One of my favorite Commander set cards printed is probably Mystic Confluence. It does everything that blue mages want: it draws cards, counters spells and bounces creatures while also being slightly easier to cast than it’s older cousin, Cryptic Command. As well as the Confluence, I’ve also loved Primal Command since my days playing Wort, the Raidmother. Just like Mystic Confluence, Primal Command does everything: it lets you search for whatever creature you need at that time, remove any noncreature permanent is a problem and can shuffle any players graveyard into their deck, either granting access to your own dead creatures or dealing with graveyard-centric decks.
While it may not be as powerful as some of the other cards I’ve mentioned, Return to Nature is something I include in all of my recent green decks because it can hit a lot of problematic permanents like Sol Ring and Rhystic Study, while also being able to hit specific reanimation targets.
I’ve never had a problem with a lot of the cards that are banned and I think they’re all fair bans.
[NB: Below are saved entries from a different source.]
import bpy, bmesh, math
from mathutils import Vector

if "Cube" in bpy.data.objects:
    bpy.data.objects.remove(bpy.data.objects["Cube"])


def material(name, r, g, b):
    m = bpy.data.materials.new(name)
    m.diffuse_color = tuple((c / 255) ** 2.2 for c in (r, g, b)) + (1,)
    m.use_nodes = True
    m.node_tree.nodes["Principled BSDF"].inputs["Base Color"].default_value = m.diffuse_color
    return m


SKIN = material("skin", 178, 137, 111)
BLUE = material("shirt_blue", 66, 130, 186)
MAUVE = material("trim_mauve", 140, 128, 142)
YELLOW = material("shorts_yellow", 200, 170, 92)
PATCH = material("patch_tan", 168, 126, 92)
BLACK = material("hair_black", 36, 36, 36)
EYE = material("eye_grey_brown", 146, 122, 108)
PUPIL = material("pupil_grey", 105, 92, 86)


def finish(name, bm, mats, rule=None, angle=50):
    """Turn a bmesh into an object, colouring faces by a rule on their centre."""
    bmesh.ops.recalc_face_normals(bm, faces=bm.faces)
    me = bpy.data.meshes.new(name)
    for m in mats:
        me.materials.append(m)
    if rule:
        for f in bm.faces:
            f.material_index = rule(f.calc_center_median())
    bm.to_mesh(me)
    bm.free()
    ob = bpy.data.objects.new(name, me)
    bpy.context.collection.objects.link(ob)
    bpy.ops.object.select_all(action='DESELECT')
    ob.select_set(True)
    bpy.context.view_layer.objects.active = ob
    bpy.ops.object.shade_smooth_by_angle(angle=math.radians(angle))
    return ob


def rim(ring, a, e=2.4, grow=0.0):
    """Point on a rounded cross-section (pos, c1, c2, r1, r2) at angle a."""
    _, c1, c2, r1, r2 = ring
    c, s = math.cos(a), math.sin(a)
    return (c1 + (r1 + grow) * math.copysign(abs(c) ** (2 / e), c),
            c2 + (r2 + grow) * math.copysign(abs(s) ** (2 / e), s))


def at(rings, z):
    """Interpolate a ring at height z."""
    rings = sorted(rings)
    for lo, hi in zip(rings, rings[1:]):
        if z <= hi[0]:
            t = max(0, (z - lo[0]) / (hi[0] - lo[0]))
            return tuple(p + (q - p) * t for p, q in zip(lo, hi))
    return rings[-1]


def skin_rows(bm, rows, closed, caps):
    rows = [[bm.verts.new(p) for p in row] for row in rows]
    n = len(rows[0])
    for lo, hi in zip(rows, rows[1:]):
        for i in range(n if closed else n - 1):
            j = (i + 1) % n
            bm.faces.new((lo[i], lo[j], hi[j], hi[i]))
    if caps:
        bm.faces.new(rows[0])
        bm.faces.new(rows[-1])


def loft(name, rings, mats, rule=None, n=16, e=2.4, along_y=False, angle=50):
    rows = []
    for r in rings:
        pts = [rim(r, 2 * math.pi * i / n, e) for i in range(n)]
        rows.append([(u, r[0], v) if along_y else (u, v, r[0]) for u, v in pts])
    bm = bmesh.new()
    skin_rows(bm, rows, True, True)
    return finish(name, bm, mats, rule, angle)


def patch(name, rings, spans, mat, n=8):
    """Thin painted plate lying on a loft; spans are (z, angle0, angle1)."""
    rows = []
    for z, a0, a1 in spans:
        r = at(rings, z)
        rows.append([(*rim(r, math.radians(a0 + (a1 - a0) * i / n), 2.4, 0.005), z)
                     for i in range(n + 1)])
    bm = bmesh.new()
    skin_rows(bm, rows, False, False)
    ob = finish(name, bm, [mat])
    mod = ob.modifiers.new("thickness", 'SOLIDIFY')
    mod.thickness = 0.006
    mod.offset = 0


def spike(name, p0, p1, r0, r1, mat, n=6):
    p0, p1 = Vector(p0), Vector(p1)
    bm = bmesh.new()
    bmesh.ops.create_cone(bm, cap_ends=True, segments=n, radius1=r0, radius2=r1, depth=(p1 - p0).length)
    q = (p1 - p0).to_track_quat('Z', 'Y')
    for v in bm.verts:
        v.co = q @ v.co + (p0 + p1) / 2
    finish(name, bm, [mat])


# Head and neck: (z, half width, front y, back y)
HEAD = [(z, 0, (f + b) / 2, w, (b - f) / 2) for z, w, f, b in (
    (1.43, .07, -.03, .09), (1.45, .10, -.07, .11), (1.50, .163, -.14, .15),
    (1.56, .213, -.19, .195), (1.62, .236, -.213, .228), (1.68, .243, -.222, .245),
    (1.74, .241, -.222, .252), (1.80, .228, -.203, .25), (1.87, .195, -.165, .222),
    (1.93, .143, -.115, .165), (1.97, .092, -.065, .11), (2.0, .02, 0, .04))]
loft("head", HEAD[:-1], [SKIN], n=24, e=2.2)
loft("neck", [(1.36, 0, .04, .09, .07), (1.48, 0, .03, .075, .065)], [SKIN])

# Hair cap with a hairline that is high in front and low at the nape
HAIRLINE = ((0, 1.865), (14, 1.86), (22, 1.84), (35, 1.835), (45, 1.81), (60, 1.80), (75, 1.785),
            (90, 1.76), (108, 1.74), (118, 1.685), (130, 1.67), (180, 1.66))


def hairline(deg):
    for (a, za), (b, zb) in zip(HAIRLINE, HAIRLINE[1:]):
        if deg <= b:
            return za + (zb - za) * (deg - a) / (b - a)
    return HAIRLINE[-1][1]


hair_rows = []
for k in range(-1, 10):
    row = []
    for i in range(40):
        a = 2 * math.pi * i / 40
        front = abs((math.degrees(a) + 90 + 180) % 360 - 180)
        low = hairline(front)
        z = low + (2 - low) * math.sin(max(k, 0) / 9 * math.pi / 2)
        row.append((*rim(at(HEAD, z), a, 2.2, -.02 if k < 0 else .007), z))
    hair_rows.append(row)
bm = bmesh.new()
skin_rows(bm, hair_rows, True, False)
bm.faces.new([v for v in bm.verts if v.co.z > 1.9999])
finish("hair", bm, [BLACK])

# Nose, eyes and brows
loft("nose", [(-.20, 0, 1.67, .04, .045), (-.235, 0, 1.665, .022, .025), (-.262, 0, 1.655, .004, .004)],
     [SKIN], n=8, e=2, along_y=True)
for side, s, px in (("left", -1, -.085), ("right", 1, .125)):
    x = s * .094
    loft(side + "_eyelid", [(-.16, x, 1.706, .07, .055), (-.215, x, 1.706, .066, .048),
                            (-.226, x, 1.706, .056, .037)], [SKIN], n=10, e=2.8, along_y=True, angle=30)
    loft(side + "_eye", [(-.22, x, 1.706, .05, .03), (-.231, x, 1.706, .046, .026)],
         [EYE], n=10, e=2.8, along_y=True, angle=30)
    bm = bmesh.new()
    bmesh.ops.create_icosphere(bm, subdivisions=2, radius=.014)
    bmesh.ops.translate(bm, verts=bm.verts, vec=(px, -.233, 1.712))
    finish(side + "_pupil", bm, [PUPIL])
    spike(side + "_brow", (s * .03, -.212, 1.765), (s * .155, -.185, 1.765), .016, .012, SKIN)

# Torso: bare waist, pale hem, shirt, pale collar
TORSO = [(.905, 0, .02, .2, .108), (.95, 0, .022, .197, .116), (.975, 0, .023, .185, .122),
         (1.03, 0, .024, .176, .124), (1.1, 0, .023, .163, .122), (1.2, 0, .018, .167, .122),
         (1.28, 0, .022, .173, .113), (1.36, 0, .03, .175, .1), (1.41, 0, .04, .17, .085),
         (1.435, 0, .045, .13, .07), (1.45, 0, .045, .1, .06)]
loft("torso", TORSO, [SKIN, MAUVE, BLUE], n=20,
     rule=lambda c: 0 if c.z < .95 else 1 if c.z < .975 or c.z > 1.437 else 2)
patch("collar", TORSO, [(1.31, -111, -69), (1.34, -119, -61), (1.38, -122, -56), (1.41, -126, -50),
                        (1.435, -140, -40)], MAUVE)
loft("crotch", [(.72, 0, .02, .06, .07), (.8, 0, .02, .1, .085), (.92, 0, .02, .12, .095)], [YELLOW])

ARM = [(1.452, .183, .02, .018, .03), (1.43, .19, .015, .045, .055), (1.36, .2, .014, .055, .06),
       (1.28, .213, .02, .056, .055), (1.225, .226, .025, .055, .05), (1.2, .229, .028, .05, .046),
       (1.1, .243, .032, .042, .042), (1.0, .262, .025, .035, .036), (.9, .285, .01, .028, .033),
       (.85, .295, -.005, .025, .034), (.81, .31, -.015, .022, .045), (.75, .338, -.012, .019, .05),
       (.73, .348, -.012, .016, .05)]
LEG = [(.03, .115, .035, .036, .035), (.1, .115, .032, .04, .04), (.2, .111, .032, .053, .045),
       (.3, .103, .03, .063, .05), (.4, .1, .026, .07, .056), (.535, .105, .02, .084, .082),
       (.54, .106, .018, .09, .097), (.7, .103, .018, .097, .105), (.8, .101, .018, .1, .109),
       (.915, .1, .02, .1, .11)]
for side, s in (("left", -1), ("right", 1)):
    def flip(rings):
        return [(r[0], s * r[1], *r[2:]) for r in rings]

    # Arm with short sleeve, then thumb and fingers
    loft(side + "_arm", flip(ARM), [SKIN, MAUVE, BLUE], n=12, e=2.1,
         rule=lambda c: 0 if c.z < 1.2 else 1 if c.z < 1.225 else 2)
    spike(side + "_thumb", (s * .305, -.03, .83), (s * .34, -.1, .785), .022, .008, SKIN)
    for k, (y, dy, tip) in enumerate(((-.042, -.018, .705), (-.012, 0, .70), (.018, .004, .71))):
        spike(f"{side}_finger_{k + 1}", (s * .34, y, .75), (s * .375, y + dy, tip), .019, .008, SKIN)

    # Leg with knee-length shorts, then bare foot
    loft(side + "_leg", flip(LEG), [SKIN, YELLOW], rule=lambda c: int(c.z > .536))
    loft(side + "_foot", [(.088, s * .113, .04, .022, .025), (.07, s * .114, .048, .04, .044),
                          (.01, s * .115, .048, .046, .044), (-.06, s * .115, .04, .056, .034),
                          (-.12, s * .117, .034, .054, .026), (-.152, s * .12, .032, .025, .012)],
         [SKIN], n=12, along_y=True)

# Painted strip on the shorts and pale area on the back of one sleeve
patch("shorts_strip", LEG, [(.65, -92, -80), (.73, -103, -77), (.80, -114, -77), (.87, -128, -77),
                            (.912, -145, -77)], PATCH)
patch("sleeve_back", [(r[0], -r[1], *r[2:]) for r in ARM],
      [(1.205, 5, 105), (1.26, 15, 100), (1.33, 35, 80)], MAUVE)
That being said I’ve never been more upset about a banned card that I have when I was building this deck and wanted to include Prophet of Kruphix. I totally understand why it is banned but I only want to do fair things with it so that makes it fine right? No? Fine… So with Prophet being banned, I figured I’d just have to build my own. I’ve already talked about a lot of the number of cards in the deck that give flash so I figured with those I’d throw in some of the cards that untap lands and permanents like my personal standard MVP Wilderness Reclamation and commander staple Seedborn Muse. While Prophet is banned I can use all of the card draw from Kadena to cycle through my deck and set up my own flatpack Prophet.
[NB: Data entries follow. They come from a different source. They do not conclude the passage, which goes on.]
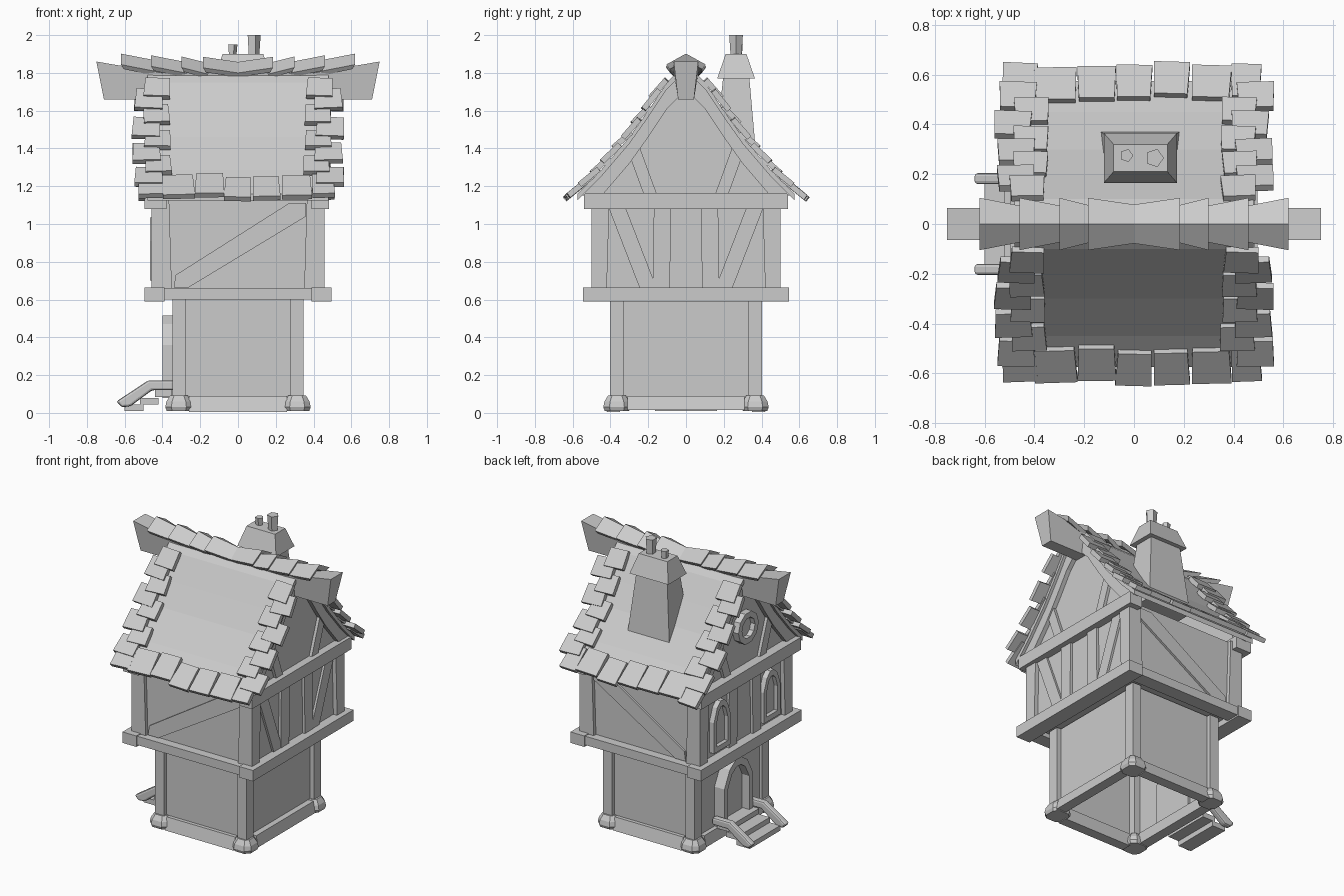
import bpy, bmesh, math, random
from mathutils import Matrix, Vector

if "Cube" in bpy.data.objects:
    bpy.data.objects.remove(bpy.data.objects["Cube"])

random.seed(4)


def loft(name, rings, caps=True):
    """Skin a list of equally long 3D rings."""
    bm = bmesh.new()
    vs = [[bm.verts.new(p) for p in r] for r in rings]
    n = len(rings[0])
    for a, b in zip(vs, vs[1:]):
        for i in range(n):
            j = (i + 1) % n
            bm.faces.new((a[i], a[j], b[j], b[i]))
    if caps:
        bm.faces.new(vs[0])
        bm.faces.new(vs[-1])
    bmesh.ops.recalc_face_normals(bm, faces=bm.faces)
    me = bpy.data.meshes.new(name)
    bm.to_mesh(me)
    bm.free()
    ob = bpy.data.objects.new(name, me)
    bpy.context.collection.objects.link(ob)
    return ob


def on(axis, t, pts):
    """Place 2D points on the plane axis = t."""
    return [{'x': (t, u, v), 'y': (u, t, v), 'z': (u, v, t)}[axis] for u, v in pts]


def prism(name, axis, a, b, pts):
    return loft(name, [on(axis, a, pts), on(axis, b, pts)])


def rect(x0, x1, y0, y1):
    return [(x0, y0), (x1, y0), (x1, y1), (x0, y1)]


def box(name, x0, x1, y0, y1, z0, z1):
    return prism(name, 'z', z0, z1, rect(x0, x1, y0, y1))


def plank(name, axis, a, b, p, q, w):
    """Slanted timber on a wall with horizontally cut ends, width w."""
    h = w / 2
    return prism(name, axis, a, b, [(p[0] - h, p[1]), (p[0] + h, p[1]), (q[0] + h, q[1]), (q[0] - h, q[1])])


def frame(name, outer, inner, x0, x1):
    """Ring-shaped frame on the left wall with a recessed panel."""
    loft(name, [on('x', x0, inner), on('x', x0, outer), on('x', x1, outer),
                on('x', x1, inner), on('x', x0, inner)], caps=False)
    prism(name + "_panel", 'x', x0, x0 + (x1 - x0) * 0.4, inner)


def arch(w, z0, zs, z1):
    return [(-w, z0), (w, z0), (w, zs), (w * .62, zs + (z1 - zs) * .72), (w * .2, z1),
            (-w * .2, z1), (-w * .62, zs + (z1 - zs) * .72), (-w, zs)]


# Lower storey: open-bottomed walls, posts, base stones and sills
wall = rect(-.325, .315, -.375, .375)
loft("lower_wall", [on('z', .03, wall), on('z', .62, wall)], caps=False)
for sx in (-1, 1):
    for sy in (-1, 1):
        x, y = sx * .313, sy * .366
        box("lower_post", x - .034, x + .034, y - .036, y + .036, .05, .62)
        rings = []
        for z, h in ((.01, .064), (.03, .072), (.06, .066), (.093, .046)):
            c = h * .55
            rings.append(on('z', z, [(x + u, y + v) for u, v in
                         ((-h, -c), (-c, -h), (c, -h), (h, -c), (h, c), (c, h), (-c, h), (-h, c))]))
        loft("corner_stone", rings)
for s in (-1, 1):
    prism("sill_long", 'x', -.26, .26, [(s * .42, .005), (s * .40, .09), (s * .35, .09), (s * .35, .005)])
    prism("sill_side", 'y', -.31, .31, [(s * .37, .015), (s * .355, .09), (s * .30, .09), (s * .30, .015)])

# Upper storey with floor beams
box("upper_wall", -.43, .43, -.475, .475, .63, 1.14)
for s in (-1, 1):
    b = sorted((s * .44, s * .535))
    box("floor_beam_long", -.45, .45, b[0], b[1], .6, .66)
    b = sorted((s * .39, s * .495))
    box("floor_beam_side", b[0], b[1], -.545, .545, .59, .665)
    box("gable_beam", b[0], b[1] - s * .012, -.54, .54, 1.08, 1.165)
    for t in (-1, 1):
        x, y = s * .458, t * .5
        loft("upper_post", [on('z', .64, rect(s * .35, x, t * .42, y)),
                            on('z', 1.14, rect(s * .365, x, t * .405, y))])
    # brace on the front and back walls
    prism("long_brace", 'y', s * .46, s * .49, [(-.34, .665), (-.26, .665), (.36, 1.04), (.36, 1.11), (.27, 1.11), (-.33, .73)])
    # timbers on the side walls; the left wall has windows instead of braces
    for t in (-1, 1):
        plank("side_post", 'x', s * .42, s * .448, (t * .13, .66), (t * .125, 1.1), .09)
        if s > 0:
            plank("side_brace", 'x', .42, .445, (t * .20, .66), (t * .37, 1.1), .09)

# Roof shell, curved slope
SLOPE = [(0, 1.85), (.1, 1.75), (.2, 1.6), (.3, 1.46), (.45, 1.285), (.575, 1.16)]


def slope(y):
    for (a, za), (b, zb) in zip(SLOPE, SLOPE[1:]):
        if y <= b or b == SLOPE[-1][0]:
            k = (zb - za) / (b - a)
            return za + k * (y - a), math.atan(-k)


def outline(dz):
    return [(-y, z + dz) for y, z in SLOPE[:0:-1]] + [(y, z + dz) for y, z in SLOPE]


prism("roof_shell", 'x', -.48, .48, outline(0) + outline(-.035)[::-1])

# Gables: wall, rafters and braces
gable = [(-.5, 1.13)] + outline(-.03)[1:-1] + [(.5, 1.13)]
for s in (-1, 1):
    prism("gable_wall", 'x', s * .40, s * .43, gable)
    for t in (-1, 1):
        top = [(t * y, z - .03) for y, z in SLOPE[:-1]]
        low = [(t * y, z - .14) for y, z in SLOPE[:-1]]
        prism("rafter", 'x', s * .42, s * .46, top + [(t * .55, 1.15), (t * .46, 1.15)] + low[::-1])
        plank("gable_brace", 'x', s * .42, s * .45, (t * .19, 1.16), (t * .285, 1.42), .07)


# Roof tiles
def tile(name, x, y, side, w, l, tilt=.1):
    z, a = slope(y)
    m = (Matrix.Diagonal((1, side, 1, 1)) @ Matrix.Translation((x, y, z))
         @ Matrix.Rotation(-(a - tilt), 4, 'X') @ Matrix.Rotation(random.uniform(-.06, .06), 4, 'Z'))
    r = [[m @ Vector((u, v, h)) for u, v in ((-w * .46, -l / 2), (w * .46, -l / 2), (w / 2, l / 2), (-w / 2, l / 2))]
         for h in (.004, .034)]
    loft(name, r)


for side in (-1, 1):
    for x, w in ((-.46, .14), (-.315, .17), (-.15, .155), (0, .145), (.15, .145), (.31, .16), (.45, .12)):
        tile("eave_tile", x, .555 + random.uniform(-.012, .012), side, w, .165)
    for s in (-1, 1):
        for y in (.17, .275, .385, .5):
            tile("verge_tile_outer", s * (.475 + random.uniform(-.01, .015)), y, side, .15, .13)
        for y in (.13, .225, .325, .44):
            tile("verge_tile_inner", s * (.425 + random.uniform(-.015, .01)), y, side, .14, .125, .14)


# Ridge beam and ridge caps
def beam_ring(xt, xb, zt):
    return [(xt, -.065, zt), (xt, .065, zt), (xb, .042, 1.66), (xb, -.042, 1.66)]


loft("ridge_beam", [beam_ring(-.75, -.71, 1.86), beam_ring(-.4, -.4, 1.80),
                    beam_ring(.4, .4, 1.80), beam_ring(.75, .71, 1.86)])


def cap_ring(x, w, z, lean=0):
    return [(x, 0, z), (x, w, z - .058), (x - lean, w - .018, z - .082), (x - lean, 0, z - .04),
            (x - lean, -w + .018, z - .082), (x, -w, z - .058)]


loft("ridge_cap_middle", [cap_ring(-.185, .105, 1.885, -.015), cap_ring(0, .078, 1.858), cap_ring(.185, .105, 1.885, .015)])
for s in (-1, 1):
    for a, b, z in ((.16, .3, 1.887), (.28, .46, 1.893), (.44, .62, 1.902)):
        loft("ridge_cap", [cap_ring(s * a, .07, z - .035), cap_ring(s * b, .105, z, s * .015)])


# Chimney: tapered shaft, hood and two pots
def ring(cx, cy, hx, hy, z):
    return on('z', z, rect(cx - hx, cx + hx, cy - hy, cy + hy))


loft("chimney_shaft", [ring(.025, .262, .165, .115, 1.3), ring(.025, .266, .115, .068, 1.79)])
loft("chimney_hood", [ring(.026, .265, .147, .1, 1.77), ring(.026, .265, .108, .055, 1.9)])
for x, y, r, top in ((.082, .265, .038, 2.0), (-.03, .275, .027, 1.95)):
    loft("chimney_pot", [on('z', z, [(x + k * math.cos(i * math.tau / 5), y + k * math.sin(i * math.tau / 5))
                                     for i in range(5)]) for z, k in ((1.89, r * .8), (top, r))])

# Left side: door, two arched windows and a round window
frame("door_frame", arch(.155, .08, .36, .515), arch(.115, .08, .35, .465), -.31, -.40)
for c in (-.27, .27):
    o, i = arch(.09, .70, .91, 1.035), arch(.06, .735, .90, .995)
    frame("window_frame", [(y + c, z) for y, z in o], [(y + c, z) for y, z in i], -.42, -.465)


def circle(r):
    return [(r * math.cos(i * math.tau / 10), 1.43 + r * math.sin(i * math.tau / 10)) for i in range(10)]


frame("round_window", circle(.11), circle(.07), -.42, -.475)

# Door steps and handrails
for i, (x, z) in enumerate(((-.44, .12), (-.52, .08), (-.60, .045))):
    box("step", x, -.35 if i == 0 else x + .1, -.165, .165, z - .035, z)
for s in (-1, 1):
    rail = prism("handrail", 'y', s * .16, s * .205,
                 [(-.645, .06), (-.615, .03), (-.57, .035), (-.455, .12), (-.34, .12), (-.34, .172), (-.475, .172)])
    bev = rail.modifiers.new("round", 'BEVEL')
    bev.width = .012
    bev.segments = 2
Who Needs Colours?
When they’re face-down, morphs are all colourless which allows you to lean a little into some colourless-matters cards that you might otherwise expect to see artifact-centric decks. Ugin, the Spirit Dragon works as a one-sided exiling boardwipe and can act as a win condition or removal if it survives. The newer Ugin (Newgin?), Ugin, the Ineffable works as another powerful removal spell with his minus ability, but can also do a very good Kadena impression by reducing the cost of all of my morphs to 1, allowing me to dump my hand easily and draw a load of cards if my Commander is out.
As well as Ugin and Newgin there is one more important ”colourless cards matter” card that has a weird interaction with morphs. Mystic Forge allows you to look at the top card of your deck and cast it if it’s an artifact or a colourless nonland card. Thanks to the way morphs work when you cast it it’s a colourless card regardless of the cards actual colour this means that you can morph your creatures off of the top of your deck.
There are a lot more sweet interactions you can have in this deck and honestly Kadena, Slinking Sorcerer has quickly become one of my favourite Commander decks as it lets me do everything I want in the format: ramp, draw a ton of cards and hold up interaction for later in the game.
Let me know if you’ve seen a deck recently that you then decided to build and then fell in love with. Or if I’ve missed any interesting Kadena interactions.
If you want to see more of my 32 Colour Combinations check them out below:
As always thanks for reading and I hope you enjoyed the article